=== INSTRUCTIONS FOR THE TASK ===
From the data below, set down exactly the lines between the one holding "step = (x1 - x0 - 0.02) / count" and the one holding "# Base plate", inclusive, and no others.

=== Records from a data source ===
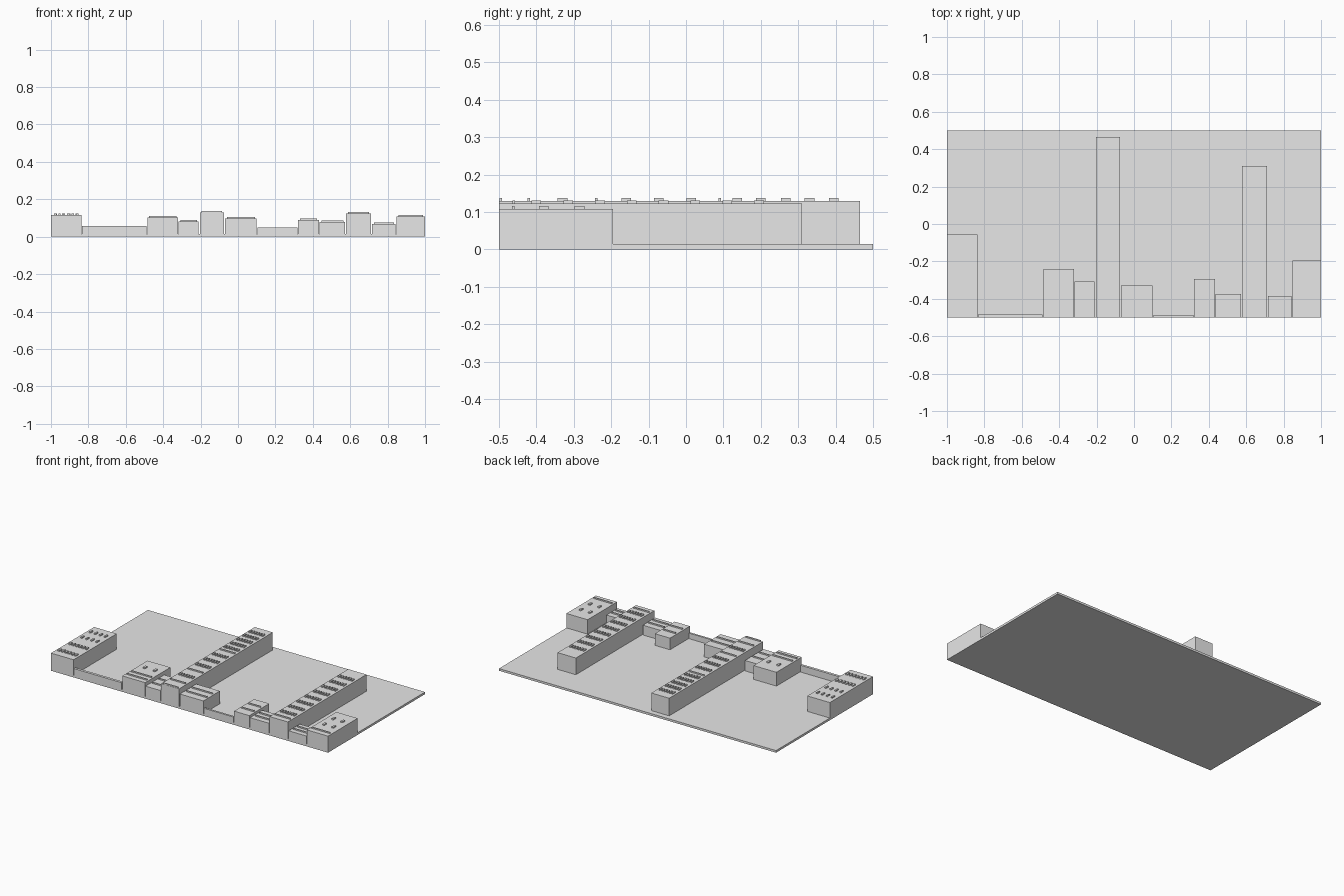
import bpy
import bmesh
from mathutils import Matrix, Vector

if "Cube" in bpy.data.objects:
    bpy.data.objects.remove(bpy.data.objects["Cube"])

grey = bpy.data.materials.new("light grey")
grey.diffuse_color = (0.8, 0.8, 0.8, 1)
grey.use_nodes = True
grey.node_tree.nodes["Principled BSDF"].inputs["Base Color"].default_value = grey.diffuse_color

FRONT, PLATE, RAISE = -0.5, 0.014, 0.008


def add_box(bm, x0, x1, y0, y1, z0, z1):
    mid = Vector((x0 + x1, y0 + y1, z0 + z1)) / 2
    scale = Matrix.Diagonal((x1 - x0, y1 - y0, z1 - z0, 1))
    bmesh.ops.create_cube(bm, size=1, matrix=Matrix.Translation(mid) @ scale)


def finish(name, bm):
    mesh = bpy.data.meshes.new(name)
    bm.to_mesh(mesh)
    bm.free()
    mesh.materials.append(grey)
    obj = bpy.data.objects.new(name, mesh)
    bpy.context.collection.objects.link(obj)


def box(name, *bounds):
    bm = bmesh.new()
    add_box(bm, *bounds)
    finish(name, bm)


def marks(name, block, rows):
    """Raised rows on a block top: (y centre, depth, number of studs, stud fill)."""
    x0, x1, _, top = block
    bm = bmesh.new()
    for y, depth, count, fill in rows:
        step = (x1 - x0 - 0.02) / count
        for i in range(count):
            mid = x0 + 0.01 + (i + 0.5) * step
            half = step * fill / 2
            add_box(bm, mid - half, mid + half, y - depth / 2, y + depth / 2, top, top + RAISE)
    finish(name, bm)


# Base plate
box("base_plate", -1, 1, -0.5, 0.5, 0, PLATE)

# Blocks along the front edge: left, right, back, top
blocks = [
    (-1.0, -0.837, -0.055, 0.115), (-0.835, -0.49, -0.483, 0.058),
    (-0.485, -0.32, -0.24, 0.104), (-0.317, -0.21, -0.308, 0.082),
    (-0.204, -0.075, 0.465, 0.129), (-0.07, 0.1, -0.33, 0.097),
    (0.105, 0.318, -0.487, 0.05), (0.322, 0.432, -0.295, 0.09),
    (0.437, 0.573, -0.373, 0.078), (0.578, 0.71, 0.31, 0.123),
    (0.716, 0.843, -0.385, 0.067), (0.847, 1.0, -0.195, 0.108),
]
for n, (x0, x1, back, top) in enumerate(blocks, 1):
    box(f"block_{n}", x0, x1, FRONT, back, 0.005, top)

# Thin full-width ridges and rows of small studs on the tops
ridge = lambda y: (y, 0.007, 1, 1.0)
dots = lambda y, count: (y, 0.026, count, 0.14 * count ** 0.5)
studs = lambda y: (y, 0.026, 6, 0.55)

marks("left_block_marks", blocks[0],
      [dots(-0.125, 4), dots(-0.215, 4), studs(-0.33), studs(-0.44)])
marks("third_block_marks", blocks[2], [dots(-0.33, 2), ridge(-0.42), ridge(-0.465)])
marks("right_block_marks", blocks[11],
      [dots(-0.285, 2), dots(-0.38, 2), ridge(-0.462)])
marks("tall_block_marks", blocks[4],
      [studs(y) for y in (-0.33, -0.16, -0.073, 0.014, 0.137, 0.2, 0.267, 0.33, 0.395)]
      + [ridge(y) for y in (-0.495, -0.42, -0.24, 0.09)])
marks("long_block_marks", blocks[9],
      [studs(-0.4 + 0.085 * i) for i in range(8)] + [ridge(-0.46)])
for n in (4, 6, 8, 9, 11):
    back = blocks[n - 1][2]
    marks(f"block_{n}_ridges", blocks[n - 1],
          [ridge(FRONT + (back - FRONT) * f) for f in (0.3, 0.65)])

=== ANSWER AREA ===
        step = (x1 - x0 - 0.02) / count
        for i in range(count):
            mid = x0 + 0.01 + (i + 0.5) * step
            half = step * fill / 2
            add_box(bm, mid - half, mid + half, y - depth / 2, y + depth / 2, top, top + RAISE)
    finish(name, bm)


# Base plate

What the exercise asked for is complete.